Cosatu's president S'dumo Dlamini Picture: Boxer Ngwenya

Johannesburg - Eight unions are threatening to go to court to compel Cosatu to hold a special national congress.
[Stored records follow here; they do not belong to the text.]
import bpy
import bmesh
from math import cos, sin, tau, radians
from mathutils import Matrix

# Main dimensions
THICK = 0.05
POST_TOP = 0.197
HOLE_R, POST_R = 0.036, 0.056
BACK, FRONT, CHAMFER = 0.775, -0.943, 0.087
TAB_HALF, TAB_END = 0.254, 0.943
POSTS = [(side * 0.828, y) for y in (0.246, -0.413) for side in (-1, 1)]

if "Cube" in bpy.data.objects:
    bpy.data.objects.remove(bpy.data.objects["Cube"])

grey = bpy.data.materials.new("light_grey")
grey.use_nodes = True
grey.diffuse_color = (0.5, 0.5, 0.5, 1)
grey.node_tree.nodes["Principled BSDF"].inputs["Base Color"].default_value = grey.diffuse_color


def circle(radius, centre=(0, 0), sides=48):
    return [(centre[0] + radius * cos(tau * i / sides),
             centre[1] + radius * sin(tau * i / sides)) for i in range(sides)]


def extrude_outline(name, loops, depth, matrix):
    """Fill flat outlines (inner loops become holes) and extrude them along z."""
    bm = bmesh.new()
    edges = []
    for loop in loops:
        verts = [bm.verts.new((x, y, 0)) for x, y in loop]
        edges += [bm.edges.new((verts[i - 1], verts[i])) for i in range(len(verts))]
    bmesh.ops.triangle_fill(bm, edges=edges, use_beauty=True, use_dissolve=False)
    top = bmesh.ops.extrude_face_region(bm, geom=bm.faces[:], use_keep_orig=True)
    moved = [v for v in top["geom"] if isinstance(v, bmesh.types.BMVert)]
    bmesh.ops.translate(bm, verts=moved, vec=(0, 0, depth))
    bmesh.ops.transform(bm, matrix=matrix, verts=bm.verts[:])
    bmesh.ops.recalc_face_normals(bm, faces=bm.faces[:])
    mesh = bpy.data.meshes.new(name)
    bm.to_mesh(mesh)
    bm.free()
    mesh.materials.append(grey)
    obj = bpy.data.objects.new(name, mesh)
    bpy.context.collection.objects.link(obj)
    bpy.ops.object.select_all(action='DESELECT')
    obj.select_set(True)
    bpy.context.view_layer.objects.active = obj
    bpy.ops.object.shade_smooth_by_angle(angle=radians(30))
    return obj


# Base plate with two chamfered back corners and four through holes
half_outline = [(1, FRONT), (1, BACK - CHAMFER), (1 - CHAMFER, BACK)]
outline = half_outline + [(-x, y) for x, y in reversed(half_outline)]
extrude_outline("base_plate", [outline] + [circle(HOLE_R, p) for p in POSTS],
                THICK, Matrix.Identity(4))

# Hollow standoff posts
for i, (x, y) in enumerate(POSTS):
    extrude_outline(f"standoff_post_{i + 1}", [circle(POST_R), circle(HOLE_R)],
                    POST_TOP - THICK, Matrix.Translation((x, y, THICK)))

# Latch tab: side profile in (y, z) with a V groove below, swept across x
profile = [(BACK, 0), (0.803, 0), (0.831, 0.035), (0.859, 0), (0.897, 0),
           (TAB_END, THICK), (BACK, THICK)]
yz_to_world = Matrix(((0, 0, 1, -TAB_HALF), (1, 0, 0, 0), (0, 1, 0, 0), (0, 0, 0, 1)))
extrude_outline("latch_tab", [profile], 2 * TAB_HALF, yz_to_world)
They have served notice of their intent on the trade union federation, which – for nine months – has failed to comply with the demand for a congress.
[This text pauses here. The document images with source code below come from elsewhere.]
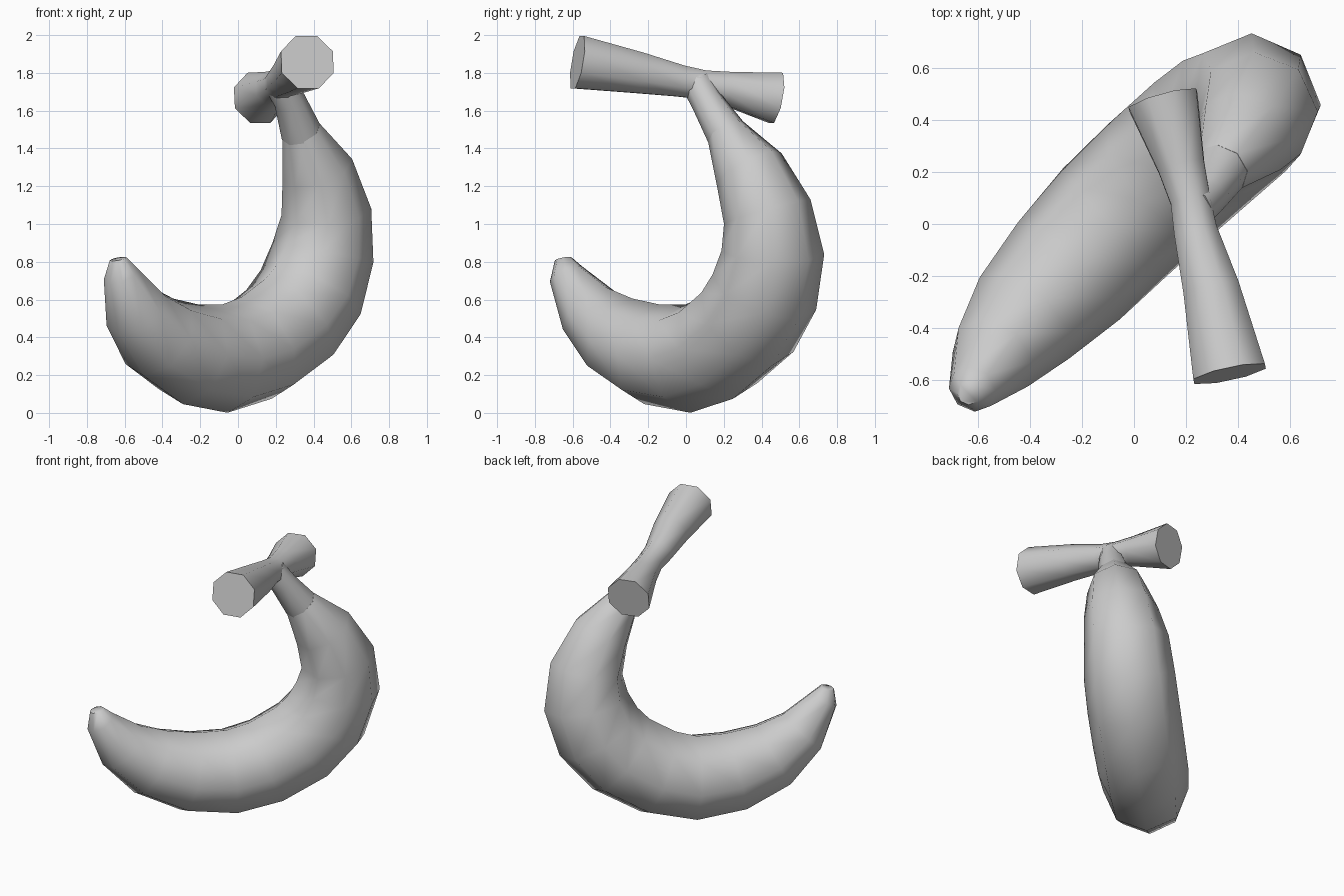
import bpy, math
from mathutils import Vector

if "Cube" in bpy.data.objects:
    bpy.data.objects.remove(bpy.data.objects["Cube"])

def tube(name, rings, ref, turn=0.0, sides=8):
    """Sweep an n-sided ring along (x, y, z, radius) stations and cap both ends."""
    pts = [Vector(r[:3]) for r in rings]
    verts, faces = [], []
    last = len(pts) - 1
    for i, p in enumerate(pts):
        t = (pts[min(i + 1, last)] - pts[max(i - 1, 0)]).normalized()
        b = (ref - t * ref.dot(t)).normalized()
        n = t.cross(b)
        for k in range(sides):
            a = 2 * math.pi * k / sides + turn
            verts.append(p + rings[i][3] * (b * math.cos(a) + n * math.sin(a)))
    for i in range(last):
        for k in range(sides):
            a, c = i * sides, (k + 1) % sides
            faces.append((a + k, a + c, a + sides + c, a + sides + k))
    faces.append(tuple(reversed(range(sides))))
    faces.append(tuple(range(last * sides, (last + 1) * sides)))
    me = bpy.data.meshes.new(name)
    me.from_pydata(verts, [], faces)
    ob = bpy.data.objects.new(name, me)
    bpy.context.collection.objects.link(ob)
    bpy.ops.object.select_all(action='DESELECT')
    ob.select_set(True)
    bpy.context.view_layer.objects.active = ob
    bpy.ops.object.mode_set(mode='EDIT')
    bpy.ops.mesh.select_all(action='SELECT')
    bpy.ops.mesh.normals_make_consistent(inside=False)
    bpy.ops.object.mode_set(mode='OBJECT')
    bpy.ops.object.shade_smooth_by_angle(angle=math.radians(65))
    return ob

# curved crescent body, from the blunt tip up to the stem
tube("crescent_body", [
    (-0.635, -0.65, 0.815, 0.045),
    (-0.62, -0.635, 0.735, 0.095),
    (-0.54, -0.51, 0.54, 0.175),
    (-0.42, -0.36, 0.40, 0.232),
    (-0.25, -0.18, 0.31, 0.27),
    (-0.07, 0.01, 0.287, 0.287),
    (0.10, 0.17, 0.345, 0.292),
    (0.275, 0.325, 0.48, 0.294),
    (0.385, 0.415, 0.64, 0.29),
    (0.45, 0.46, 0.85, 0.272),
    (0.468, 0.43, 1.065, 0.238),
    (0.42, 0.335, 1.29, 0.192),
    (0.335, 0.21, 1.49, 0.108),
], Vector((1, -1, 0)))

# narrow stem flaring into the bar
tube("stem", [
    (0.337, 0.215, 1.48, 0.11),
    (0.275, 0.11, 1.65, 0.085),
    (0.225, 0.06, 1.745, 0.085),
], Vector((1, -1, 0)))

# hourglass cross bar with flat ends
tube("cross_bar", [
    (0.367, -0.575, 1.857, 0.152),
    (0.297, -0.25, 1.80, 0.117),
    (0.237, -0.03, 1.757, 0.09),
    (0.217, 0.09, 1.737, 0.083),
    (0.182, 0.22, 1.717, 0.097),
    (0.111, 0.475, 1.668, 0.146),
], Vector((0, 0, 1)), math.pi / 8)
The unions, led by Cosatu’s biggest affiliate, the National Union of Metalworkers of SA (Numsa), believe the congress is the only way that the federation’s infighting can be resolved.
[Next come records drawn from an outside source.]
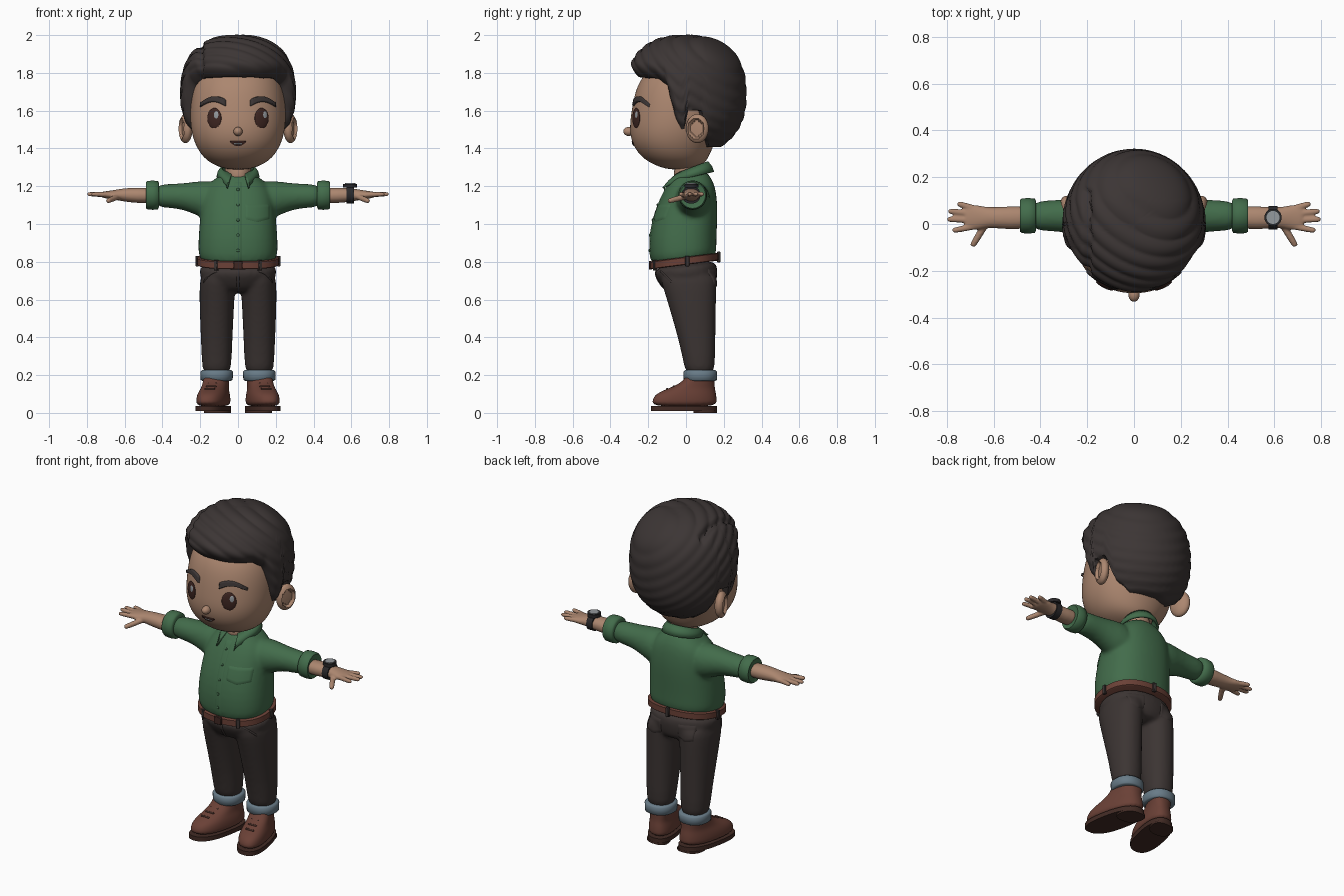
import bpy, bmesh
from math import sin, cos, pi, acos, atan2, radians, exp, copysign
from mathutils import Vector, Matrix
if "Cube" in bpy.data.objects:
    bpy.data.objects.remove(bpy.data.objects["Cube"])
def material(name, *rgb):
    m = bpy.data.materials.new(name)
    m.use_nodes = True
    m.diffuse_color = (*rgb, 1)
    m.node_tree.nodes["Principled BSDF"].inputs["Base Color"].default_value = (*rgb, 1)
    return m
SKIN, HAIR = material("warm skin", .41, .24, .16), material("dark hair", .045, .036, .035)
SHIRT, CLOTH = material("green cloth", .055, .15, .07), material("charcoal cloth", .045, .035, .033)
LEATHER, SOLE = material("brown leather", .145, .052, .037), material("dark sole", .055, .024, .018)
DENIM, EYE = material("pale denim", .14, .2, .245), material("dark brown", .05, .02, .016)
PALE, BLACK = material("pale grey", .3, .32, .34), material("watch black", .022, .021, .023)

# Helpers: finish a mesh, loft rings, capsule, ball, box, draped plate
def finish(bm, name, mat, sub=0, voxel=0, angle=45):
    bmesh.ops.recalc_face_normals(bm, faces=bm.faces)
    me = bpy.data.meshes.new(name)
    bm.to_mesh(me)
    bm.free()
    me.materials.append(mat)
    for p in me.polygons:
        p.use_smooth = True
    if not sub:
        me.set_sharp_from_angle(angle=radians(angle))
    ob = bpy.data.objects.new(name, me)
    bpy.context.collection.objects.link(ob)
    if sub:
        m = ob.modifiers.new("Subdivide", 'SUBSURF')
        m.levels = m.render_levels = sub
    if voxel:
        m = ob.modifiers.new("Blend", 'REMESH')
        m.mode, m.voxel_size, m.use_smooth_shade = 'VOXEL', voxel, True
        m = ob.modifiers.new("Relax", 'SMOOTH')
        m.factor, m.iterations = .5, 6
    return ob
def loft(bm, rings, axis='z', s=1, power=2.2, warp=None, seg=24):
    """Rings are (position, centre, half width, low, high); s mirrors in x."""
    loops = []
    for t, c, r, lo, hi in rings:
        loops.append([])
        for k in range(seg):
            ca, sa = (copysign(abs(f(2 * pi * k / seg)) ** (2 / power), f(2 * pi * k / seg)) for f in (cos, sin))
            u, v = c + r * ca, (lo + hi) / 2 + (hi - lo) / 2 * sa
            p = Vector((u, v, t)) if axis == 'z' else Vector((t, u, v))
            p = warp(p) if warp else p
            p.x *= s
            loops[-1].append(bm.verts.new(p))
    for A, B in zip(loops, loops[1:]):
        for k in range(seg):
            bm.faces.new((A[k], A[k - 1], B[k - 1], B[k]))
    bm.faces.new(loops[0])
    bm.faces.new(loops[-1])
    return bm
def capsule(bm, a, b, r):
    a, d = Vector(a), Vector(b) - Vector(a)
    for v in bmesh.ops.create_uvsphere(bm, u_segments=12, v_segments=8, radius=r)["verts"]:
        v.co.z += d.length if v.co.z > .0001 else 0
        v.co = a + d.to_track_quat('Z', 'Y') @ v.co
def place(bm, loc, size, rz=0):
    bm.transform(Matrix.Translation(loc) @ Matrix.Rotation(rz, 4, 'Z') @ Matrix.Diagonal((*size, 1)))
    return bm
def ball(name, loc, radii, mat, rz=0, shape=None):
    bm = bmesh.new()
    for v in bmesh.ops.create_uvsphere(bm, u_segments=32, v_segments=20, radius=1)["verts"]:
        if shape:
            shape(v)
    return finish(place(bm, loc, radii, rz), name, mat)
def box(name, loc, size, mat, rz=0):
    bm = bmesh.new()
    bmesh.ops.create_cube(bm, size=1)
    finish(place(bm, loc, size, rz), name, mat).modifiers.new("Bevel", 'BEVEL').width = .003
def hit(target, x, z, side=-1):
    ev = target.evaluated_get(bpy.context.evaluated_depsgraph_get())
    ok, loc, n, _ = ev.ray_cast(Vector((x, side * 2, z)), Vector((0, -side, 0)))
    return (loc, n) if ok else (Vector((x, side * .15, z)), Vector((0, side, 0)))
def drape(name, target, mat, f, off=.004, nu=16, nv=8, side=-1):
    """Lay a thin pillow over a surface; f maps (u, v) to (x, z)."""
    bm, grid = bmesh.new(), []
    for i in range(nu + 1):
        grid.append([])
        for j in range(nv + 1):
            loc, n = hit(target, *f(i / nu, j / nv), side)
            grid[-1].append(bm.verts.new(loc + n * (-.003 if i in (0, nu) or j in (0, nv) else off)))
    for A, B in zip(grid, grid[1:]):
        for j in range(nv):
            bm.faces.new((A[j], A[j + 1], B[j + 1], B[j]))
    finish(bm, name, mat, angle=80)

# Head, neck and face
head = finish(loft(bmesh.new(), [
    (1.287, 0, .05, -.09, .03), (1.31, 0, .125, -.165, .09), (1.35, 0, .185, -.235, .12),
    (1.42, 0, .23, -.287, .15), (1.5, 0, .252, -.302, .18), (1.58, 0, .256, -.293, .2), (1.66, 0, .252, -.28, .2),
    (1.75, 0, .235, -.255, .2), (1.83, 0, .19, -.19, .16), (1.88, 0, .08, -.08, .06)], power=2.1), "head", SKIN, 2)
finish(loft(bmesh.new(), [(1.2, 0, .05, -.06, .1), (1.25, 0, .068, -.068, .1), (1.35, 0, .08, -.06, .1)]), "neck", SKIN, 1)
ball("nose", (0, -.302, 1.49), (.024, .03, .024), SKIN)
def ear_hollow(v):
    if v.co.x > 0 and v.co.y ** 2 + v.co.z ** 2 < .42:
        v.co.x *= .3
for s, side in ((1, "left"), (-1, "right")):
    ear = ball(side + "_ear", (.278, .06, 1.505), (.034, .062, .077), SKIN, radians(-18), ear_hollow)
    ear.data.transform(Matrix.Diagonal((s, 1, 1, 1)))
    if s < 0:
        ear.data.flip_normals()
    loc, n = hit(head, s * .125, 1.56)
    ball(side + "_eye", loc, (.041, .01, .054), EYE, atan2(n.x, -n.y))
    loc, n = hit(head, s * .125 + .012, 1.572)
    ball(side + "_eye_shine", loc + n * .006, (.017, .006, .026), PALE, atan2(n.x, -n.y))
    drape(side + "_eyebrow", head, HAIR, lambda u, v: (
        s * (.062 + .14 * u), 1.64 + .028 * sin(pi * u) - .015 * u + (v - .5) * .042 * (1 - .55 * u)), .012)
drape("mouth", head, EYE, lambda u, v: ((u - .5) * .092, 1.44 - v * (.004 + .026 * sin(pi * u))))
drape("teeth", head, PALE, lambda u, v: ((u - .5) * .05, 1.432 - v * .011), .006, 8, 4)

# Hair: a cap ending at the hairline, with combed grooves and a side parting
LINE = [(0, 1.78), (55, 1.77), (68, 1.73), (82, 1.5), (88, 1.5), (92, 1.6), (106, 1.6), (114, 1.46), (130, 1.41), (181, 1.41)]
def hairline(deg):
    for (a, za), (b, zb) in zip(LINE, LINE[1:]):
        if deg <= b:
            return za + (zb - za) * (deg - a) / (b - a)
bm, centre, seg, rows, loops = bmesh.new(), Vector((0, 0, 1.68)), 160, 48, []
for i in range(1, rows + 2):
    t = min(i / rows, 1)
    loops.append([])
    for k in range(seg):
        a = 2 * pi * k / seg - pi
        u = cos(t * acos((hairline(abs(a) * 180 / pi) - centre.z) / .32))
        n = 2.5 if u > 0 else 2.25
        front = min(1, max(0, cos(a) / .35))
        w = (1 - abs(u) ** n) ** (1 / n) * (1 - max(0, t * 4 - 3) ** 2 * (.03 + .17 * front))
        p = Vector((.305 * w * sin(a), -.32 * w * cos(a), .32 * u))
        d = (.009 if p.y < .1 else .006) * (abs(sin(52 * (.8 * p.z + .6 * p.y + .35 * p.x))) - .7)
        if p.z > .05 and p.y < .15:
            d -= .022 * exp(-((p.x + .2) / .014) ** 2)
        p *= 1 + d / p.length
        if i > rows:
            p.x, p.y = p.x * .72, p.y * .72
        loops[-1].append(bm.verts.new(centre + p))
top = bm.verts.new(centre + Vector((0, 0, .32)))
for k in range(seg):
    bm.faces.new((top, loops[0][k - 1], loops[0][k]))
    for A, B in zip(loops, loops[1:]):
        bm.faces.new((A[k], A[k - 1], B[k - 1], B[k]))
finish(bm, "hair", HAIR, angle=60)

# Shirt: torso and sleeves blended together
def tilt(p):
    p.z += .13 * p.y * max(0, min(1, (p.z - .62) / .15, (1.02 - p.z) / .2))
    return p
bm = loft(bmesh.new(), [
    (.785, 0, .205, -.178, .16), (.85, 0, .212, -.192, .162), (.93, 0, .211, -.195, .163), (1.02, 0, .203, -.178, .167),
    (1.1, 0, .196, -.15, .168), (1.17, 0, .185, -.118, .16), (1.22, 0, .15, -.088, .148), (1.255, 0, .1, -.06, .125),
    (1.28, 0, .075, -.035, .11)], power=2.35, warp=tilt)
for s in (1, -1):
    loft(bm, [(.1, .035, .11, 1, 1.235), (.2, .035, .088, 1.035, 1.228), (.28, .035, .072, 1.075, 1.217),
              (.36, .035, .066, 1.085, 1.212), (.45, .035, .063, 1.088, 1.21)], 'x', s, 2)
shirt = finish(bm, "shirt", SHIRT, 1, .011)
drape("placket", shirt, SHIRT, lambda u, v: ((v - .5) * .045, .785 + .445 * u), .004, 30, 6)
drape("shirt_pocket", shirt, SHIRT, lambda u, v: (.035 + .135 * u, 1.108 - v * (.103 - .018 * abs(2 * u - 1))), .005)
for i in range(5):
    loc, n = hit(shirt, 0, .86 + .08 * i)
    ball("button_%d" % (i + 1), loc + n * .005, (.008, .004, .008), SHIRT)

# Collar: a folded band ending in two points
bm, strip = bmesh.new(), []
for i in range(41):
    u = i / 20 - 1
    a = u * radians(158)
    hi = Vector((.084 * sin(a), .032 + .08 * cos(a), 1.297 + .032 * cos(a)))
    lo = Vector((.108 * sin(a), .035 + .108 * cos(a), 1.25 + .025 * cos(a)))
    lo = lo.lerp(Vector((copysign(.058, u), -.122, 1.19)), max(0, (abs(u) - .7) / .3))
    strip.append([bm.verts.new(p) for p in (hi, (hi + lo) / 2 + Vector((sin(a), cos(a), 0)) * .006, lo)])
for A, B in zip(strip, strip[1:]):
    for j in (0, 1):
        bm.faces.new((A[j], A[j + 1], B[j + 1], B[j]))
m = finish(bm, "collar", SHIRT).modifiers.new("Thickness", 'SOLIDIFY')
m.thickness, m.offset = .012, 0

# Trousers and belt
bm = loft(bmesh.new(), [(.635, 0, .1, -.1, .14), (.675, 0, .185, -.13, .163), (.74, 0, .208, -.165, .17),
                        (.8, 0, .209, -.178, .163)], warp=tilt)
for s in (1, -1):
    loft(bm, [(.18, .113, .076, -.003, .152), (.3, .113, .08, -.018, .155), (.45, .113, .087, -.058, .157),
              (.6, .112, .093, -.102, .16), (.7, .108, .096, -.135, .163), (.75, .1, .09, -.14, .16)], 'z', s)
trousers = finish(bm, "trousers", CLOTH, 1, .011)
finish(loft(bmesh.new(), [(z, 0, .21 + e, -.183 - e, .166 + e) for z, e in (
    (.784, 0), (.788, .006), (.822, .006), (.826, 0))], warp=tilt, power=2.35, seg=64), "belt", LEATHER)
box("belt_buckle", (0, -.19, .781), (.05, .014, .046), EYE)
for i, deg in enumerate((32, 95, 180, -95, -32)):
    a, y = radians(deg), -.009 - .182 * cos(radians(deg))
    box("belt_loop_%d" % (i + 1), (.217 * sin(a), y, .803 + .13 * y), (.022, .018, .056), CLOTH, a)
drape("trouser_fly", trousers, CLOTH, lambda u, v: (.02 * v - .01, .65 + .11 * u), .004, 12, 4)

# Pockets, hems, boots, cuffs and arms on both sides
def splay(p):
    p.x += (.08 - p.y) * .2
    return p
for s, side in ((1, "left_"), (-1, "right_")):
    drape(side + "front_pocket", trousers, CLOTH, lambda u, v: (
        s * (.11 + .075 * u), .755 - .06 * u ** 2 - .014 * v), .005, 12, 4)
    drape(side + "back_pocket", trousers, CLOTH, lambda u, v: (
        s * (.055 + .1 * u), .765 - v * (.105 - .015 * abs(2 * u - 1))), .005, side=1)
    finish(loft(bmesh.new(), [(z, .113, r, .073 - r, .079 + r) for z, r in (
        (.17, .077), (.175, .085), (.218, .086), (.226, .078))], 'z', s, seg=40), side + "hem", DENIM, angle=60)
    finish(loft(bmesh.new(), [
        (.03, .113, .079, -.18, .163), (.07, .113, .082, -.18, .164), (.102, .113, .077, -.16, .16),
        (.127, .113, .068, -.1, .154), (.152, .113, .066, -.04, .152), (.18, .113, .067, -.008, .152),
        (.2, .113, .066, 0, .15)], 'z', s, 2.4, splay), side + "boot", LEATHER, 2)
    for part, low, high, r, toe in (("sole", .01, .036, .084, -.185), ("heel", 0, .012, .069, .04)):
        finish(loft(bmesh.new(), [(z, .113, r, toe, .165) for z in (low, high)], 'z', s, 2.5, splay, 48), side + part, SOLE)
    bm = bmesh.new()
    for y, z in ((-.1, .126), (-.065, .14), (-.03, .154)):
        x = .113 + (.08 - y) * .2
        capsule(bm, (s * (x - .022), y, z), (s * (x + .022), y, z), .006)
    finish(bm, side + "laces", SOLE)
    finish(loft(bmesh.new(), [(x, .035, .076 - e, 1.075 + e, 1.23 - e) for x, e in (
        (.418, .014), (.424, .003), (.45, 0), (.478, .002), (.487, .008), (.482, .022))],
        'x', s, 2, seg=40), side + "sleeve_cuff", SHIRT, angle=60)
    bm = loft(bmesh.new(), [
        (.44, .028, .05, 1.108, 1.192), (.53, .026, .05, 1.11, 1.193), (.6, .027, .044, 1.118, 1.19),
        (.64, .028, .046, 1.126, 1.183), (.68, .028, .056, 1.132, 1.176), (.715, .028, .054, 1.138, 1.172),
        (.725, .028, .045, 1.144, 1.168)], 'x', s, 2.1)
    for base, tip, end in ((.066, .084, .742), (.042, .054, .78), (.016, .02, .785), (-.01, -.026, .763)):
        capsule(bm, (s * .68, base, 1.155), (s * end, tip, 1.158), .0145)
    capsule(bm, (s * .635, -.002, 1.145), (s * .684, -.083, 1.124), .0165)
    finish(bm, side + "arm", SKIN, 1, .0055)

# Wristwatch
finish(loft(bmesh.new(), [(x, .027, .05, 1.108, 1.2) for x in (.575, .613)], 'x', 1, 2.1, seg=40), "watch_strap", BLACK)
for name, r, low, high, mat in (("case", .037, 1.193, 1.213, BLACK), ("dial", .028, 1.212, 1.217, PALE)):
    finish(loft(bmesh.new(), [(z, .594, r, .028 - r, .028 + r) for z in (low, high)], power=2, seg=32), "watch_" + name, mat)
The congress would elect new leaders and decide on the future direction of Cosatu, particularly its relationship to the government and the ruling ANC.

The unions asked in August for the congress to be convened and have accused Cosatu president S’dumo Dlamini of dragging his feet over the matter.

The notice of motion, filed on Thursday last week, suggests the ANC’s intervention to bring unity to the federation will be short-lived.

The papers were served on Cosatu House barely 24 hours after the country had voted to return the ANC to power.

Some Cosatu leaders, on both sides of the federation’s divide, accused the ANC of having intervened only to maintain stability before the poll.

Numsa and its allies, firing the first salvo just days after the elections, have also suggested that few in the federation believe that the truce will be permanent.

The unions have given Dlamini and Cosatu until Wednesday next week to respond.

If they fail to do so, the unions will go to court on June 2.

They will ask the High Court in Joburg to order Dlamini to convene a congress within 60 days.

They also want the court to declare unconstitutional and invalid the Cosatu decision, taken by its central executive committee at a special meeting earlier this year, not to convene a congress.

Dlamini said at the time a congress would not be held as the majority of Cosatu’s affiliates were opposed to the idea, but he has since said he is applying his mind to the matter.

He has argued that Cosatu’s coffers do not have the funds for the meeting.

Although Cosatu’s constitution stipulates that a special congress must be held if a third of its affiliates request one, it does not give the time frame in which this needs to be done.

If the president fails to call a special national congress, the central executive committee may appoint someone to convene it .

“By proceeding to take the position that no special national congress would at the time be called… the central executive committee acted ultra vires… unlawfully and in breach of the constitution,” the unions’ court documents read.

The unions repeat in the documents that they are committed to assisting Cosatu in whatever way they can to hold the congress.

“However, we must also point out that we believe that the (special national congress) should neither be a lavish nor drawn-out affair. We suggest that expenses be limited to the minimum required and that the event should not endure for longer than two consecutive days,” the unions say.

Dlamini is on record as saying that a congress would cost more than R12 million.

If the matter goes to court, Numsa and its allies would be confident that the judge would find in their favour.

Last month, the court ruled that Cosatu had acted unconstitutionally when it suspended general secretary Zwelinzima Vavi.

But Numsa is fighting to stay in Cosatu, with unions allied to the federation’s leadership determined to expel the troublesome union before a congress is convened.

They are threatening to expel Numsa because it refused to support the ANC in last week’s elections. If it is expelled, it would not be allowed to participate in the congress and its influence on other unions would be severely diminished.

Cosatu spokesman Patrick Craven said the federation was studying the documents and would respond to media queries later.

The Star